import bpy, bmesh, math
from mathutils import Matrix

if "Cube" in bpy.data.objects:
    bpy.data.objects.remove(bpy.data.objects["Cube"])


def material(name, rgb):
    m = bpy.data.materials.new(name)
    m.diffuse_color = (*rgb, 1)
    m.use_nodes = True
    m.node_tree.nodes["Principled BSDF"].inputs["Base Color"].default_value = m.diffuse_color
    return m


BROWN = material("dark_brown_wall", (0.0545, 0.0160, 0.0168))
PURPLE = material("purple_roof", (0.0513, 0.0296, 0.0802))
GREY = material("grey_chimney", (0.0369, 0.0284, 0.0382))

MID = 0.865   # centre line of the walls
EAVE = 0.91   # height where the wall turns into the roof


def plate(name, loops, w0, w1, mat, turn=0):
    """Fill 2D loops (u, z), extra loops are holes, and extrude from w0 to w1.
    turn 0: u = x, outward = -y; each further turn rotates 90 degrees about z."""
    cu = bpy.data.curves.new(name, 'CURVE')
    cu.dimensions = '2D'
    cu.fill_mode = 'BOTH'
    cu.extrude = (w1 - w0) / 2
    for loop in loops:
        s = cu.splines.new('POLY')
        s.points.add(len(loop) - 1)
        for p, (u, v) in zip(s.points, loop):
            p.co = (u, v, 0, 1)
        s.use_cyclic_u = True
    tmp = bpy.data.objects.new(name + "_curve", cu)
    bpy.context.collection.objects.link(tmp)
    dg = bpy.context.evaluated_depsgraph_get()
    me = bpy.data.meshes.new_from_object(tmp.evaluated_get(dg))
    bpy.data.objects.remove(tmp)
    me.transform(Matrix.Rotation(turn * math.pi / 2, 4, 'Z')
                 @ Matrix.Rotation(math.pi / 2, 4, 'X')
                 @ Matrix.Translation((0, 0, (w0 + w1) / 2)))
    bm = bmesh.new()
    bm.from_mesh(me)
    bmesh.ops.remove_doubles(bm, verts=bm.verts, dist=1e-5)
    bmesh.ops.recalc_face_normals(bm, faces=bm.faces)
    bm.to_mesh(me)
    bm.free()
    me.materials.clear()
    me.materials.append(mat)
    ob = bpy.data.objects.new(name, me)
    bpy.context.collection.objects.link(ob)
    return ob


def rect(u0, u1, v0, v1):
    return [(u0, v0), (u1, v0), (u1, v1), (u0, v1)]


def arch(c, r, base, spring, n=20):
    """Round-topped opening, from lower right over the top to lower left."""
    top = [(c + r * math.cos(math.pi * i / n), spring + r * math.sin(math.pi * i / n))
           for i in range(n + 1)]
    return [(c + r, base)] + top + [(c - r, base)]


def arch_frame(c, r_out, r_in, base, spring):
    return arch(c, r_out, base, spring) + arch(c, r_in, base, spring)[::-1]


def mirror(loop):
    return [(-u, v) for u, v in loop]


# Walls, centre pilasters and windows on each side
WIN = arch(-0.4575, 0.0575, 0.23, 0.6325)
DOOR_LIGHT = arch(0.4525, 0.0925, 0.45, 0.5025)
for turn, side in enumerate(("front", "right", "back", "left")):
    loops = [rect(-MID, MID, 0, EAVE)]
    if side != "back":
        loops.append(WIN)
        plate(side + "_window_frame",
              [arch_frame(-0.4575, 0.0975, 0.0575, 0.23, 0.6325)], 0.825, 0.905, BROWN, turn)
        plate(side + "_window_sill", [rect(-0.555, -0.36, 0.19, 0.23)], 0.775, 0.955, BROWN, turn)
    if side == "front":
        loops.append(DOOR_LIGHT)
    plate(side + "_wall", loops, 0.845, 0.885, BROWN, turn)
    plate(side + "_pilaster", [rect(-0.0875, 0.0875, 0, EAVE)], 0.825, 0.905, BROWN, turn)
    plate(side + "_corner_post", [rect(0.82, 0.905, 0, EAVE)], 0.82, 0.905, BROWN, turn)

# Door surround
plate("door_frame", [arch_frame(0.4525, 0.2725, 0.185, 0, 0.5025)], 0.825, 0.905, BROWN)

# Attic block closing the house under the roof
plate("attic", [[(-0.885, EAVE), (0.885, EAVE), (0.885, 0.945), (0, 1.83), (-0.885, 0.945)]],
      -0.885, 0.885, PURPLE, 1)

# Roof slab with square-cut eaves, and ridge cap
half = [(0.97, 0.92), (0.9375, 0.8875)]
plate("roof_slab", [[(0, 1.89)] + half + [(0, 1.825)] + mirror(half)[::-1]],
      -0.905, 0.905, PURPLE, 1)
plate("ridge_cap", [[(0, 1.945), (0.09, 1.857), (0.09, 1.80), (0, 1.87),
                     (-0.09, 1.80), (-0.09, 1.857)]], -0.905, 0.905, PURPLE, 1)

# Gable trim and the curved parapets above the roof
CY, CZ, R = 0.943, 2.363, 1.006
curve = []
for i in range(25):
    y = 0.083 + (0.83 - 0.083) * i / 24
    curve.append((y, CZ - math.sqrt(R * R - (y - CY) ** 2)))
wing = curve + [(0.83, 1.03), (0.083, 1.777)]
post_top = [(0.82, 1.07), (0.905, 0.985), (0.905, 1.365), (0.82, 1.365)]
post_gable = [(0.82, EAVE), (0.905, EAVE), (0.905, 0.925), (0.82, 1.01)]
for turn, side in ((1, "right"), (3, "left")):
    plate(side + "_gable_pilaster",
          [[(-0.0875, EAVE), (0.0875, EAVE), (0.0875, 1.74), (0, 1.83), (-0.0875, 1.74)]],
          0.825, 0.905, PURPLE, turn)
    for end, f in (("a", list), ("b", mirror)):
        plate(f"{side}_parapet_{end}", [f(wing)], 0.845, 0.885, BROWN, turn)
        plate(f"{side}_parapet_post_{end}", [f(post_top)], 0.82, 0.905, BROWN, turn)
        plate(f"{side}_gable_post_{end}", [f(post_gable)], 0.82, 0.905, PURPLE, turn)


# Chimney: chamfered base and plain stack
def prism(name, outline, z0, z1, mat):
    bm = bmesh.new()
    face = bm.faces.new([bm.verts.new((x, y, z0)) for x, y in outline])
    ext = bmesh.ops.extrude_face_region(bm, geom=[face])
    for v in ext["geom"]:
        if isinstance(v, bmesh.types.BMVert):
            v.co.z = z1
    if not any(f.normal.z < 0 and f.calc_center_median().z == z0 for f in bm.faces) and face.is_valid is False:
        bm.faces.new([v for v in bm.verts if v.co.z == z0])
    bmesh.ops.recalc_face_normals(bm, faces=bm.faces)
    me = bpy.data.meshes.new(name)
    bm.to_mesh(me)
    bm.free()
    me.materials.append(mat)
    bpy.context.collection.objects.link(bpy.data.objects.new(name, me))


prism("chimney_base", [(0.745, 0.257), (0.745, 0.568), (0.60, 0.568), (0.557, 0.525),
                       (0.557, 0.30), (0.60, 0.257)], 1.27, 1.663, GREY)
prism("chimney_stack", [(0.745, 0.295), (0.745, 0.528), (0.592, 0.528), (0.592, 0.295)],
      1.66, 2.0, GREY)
• • •
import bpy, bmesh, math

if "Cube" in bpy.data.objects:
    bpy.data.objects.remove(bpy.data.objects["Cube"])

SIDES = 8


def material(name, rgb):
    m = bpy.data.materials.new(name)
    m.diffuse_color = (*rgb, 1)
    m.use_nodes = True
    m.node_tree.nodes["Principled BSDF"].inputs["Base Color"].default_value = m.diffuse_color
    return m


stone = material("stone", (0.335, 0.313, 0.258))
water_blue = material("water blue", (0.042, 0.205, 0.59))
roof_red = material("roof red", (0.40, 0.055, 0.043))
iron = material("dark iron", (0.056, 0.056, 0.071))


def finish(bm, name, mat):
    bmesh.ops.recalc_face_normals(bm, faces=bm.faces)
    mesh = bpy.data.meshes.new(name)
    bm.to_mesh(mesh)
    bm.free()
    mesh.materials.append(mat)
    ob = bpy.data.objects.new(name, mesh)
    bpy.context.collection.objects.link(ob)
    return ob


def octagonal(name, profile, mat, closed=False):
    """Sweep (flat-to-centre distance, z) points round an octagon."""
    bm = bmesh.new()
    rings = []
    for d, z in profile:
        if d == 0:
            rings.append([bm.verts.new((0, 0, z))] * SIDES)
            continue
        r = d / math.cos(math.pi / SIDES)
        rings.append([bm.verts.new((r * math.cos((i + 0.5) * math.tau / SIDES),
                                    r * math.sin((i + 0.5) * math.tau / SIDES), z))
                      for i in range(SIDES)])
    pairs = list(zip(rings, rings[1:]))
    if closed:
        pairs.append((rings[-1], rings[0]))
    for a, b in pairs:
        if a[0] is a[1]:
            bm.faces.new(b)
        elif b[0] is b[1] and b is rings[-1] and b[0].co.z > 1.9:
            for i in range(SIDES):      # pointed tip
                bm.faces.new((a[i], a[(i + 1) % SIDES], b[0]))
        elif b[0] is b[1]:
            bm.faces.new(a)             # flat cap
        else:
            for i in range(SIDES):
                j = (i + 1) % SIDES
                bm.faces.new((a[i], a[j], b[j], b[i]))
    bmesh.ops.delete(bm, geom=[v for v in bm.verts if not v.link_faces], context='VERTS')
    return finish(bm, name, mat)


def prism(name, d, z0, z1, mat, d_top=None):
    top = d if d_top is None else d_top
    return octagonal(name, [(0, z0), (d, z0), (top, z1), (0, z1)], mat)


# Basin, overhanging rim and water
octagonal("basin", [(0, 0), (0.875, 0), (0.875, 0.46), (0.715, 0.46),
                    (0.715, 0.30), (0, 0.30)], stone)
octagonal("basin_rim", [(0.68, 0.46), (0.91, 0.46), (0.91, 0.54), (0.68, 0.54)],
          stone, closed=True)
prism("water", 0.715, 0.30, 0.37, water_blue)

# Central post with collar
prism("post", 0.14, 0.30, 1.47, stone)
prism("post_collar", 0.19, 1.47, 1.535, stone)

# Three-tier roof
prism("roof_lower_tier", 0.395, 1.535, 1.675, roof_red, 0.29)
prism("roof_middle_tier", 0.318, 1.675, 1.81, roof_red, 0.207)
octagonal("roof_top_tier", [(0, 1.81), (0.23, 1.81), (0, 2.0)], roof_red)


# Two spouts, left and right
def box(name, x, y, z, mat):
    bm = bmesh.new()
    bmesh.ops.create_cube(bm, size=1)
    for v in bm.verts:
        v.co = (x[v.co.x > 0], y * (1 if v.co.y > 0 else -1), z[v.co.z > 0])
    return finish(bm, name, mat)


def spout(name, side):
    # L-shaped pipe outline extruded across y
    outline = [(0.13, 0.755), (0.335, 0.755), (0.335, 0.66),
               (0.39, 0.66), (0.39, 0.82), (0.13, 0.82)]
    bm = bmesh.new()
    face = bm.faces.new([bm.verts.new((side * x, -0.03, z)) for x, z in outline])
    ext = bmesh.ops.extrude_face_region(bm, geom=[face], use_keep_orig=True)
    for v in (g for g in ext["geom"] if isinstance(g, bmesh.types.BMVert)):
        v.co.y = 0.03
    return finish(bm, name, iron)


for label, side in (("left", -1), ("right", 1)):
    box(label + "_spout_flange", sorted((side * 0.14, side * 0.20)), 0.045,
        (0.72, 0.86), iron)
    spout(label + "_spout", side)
• • •
> _WHAT YOU SHOULD DO_
Please find all lines of the entries that hold the string "points" and copy them.

> _COMPLETED TASK_
        s.points.add(len(loop) - 1)
        for p, (u, v) in zip(s.points, loop):
    """Sweep (flat-to-centre distance, z) points round an octagon."""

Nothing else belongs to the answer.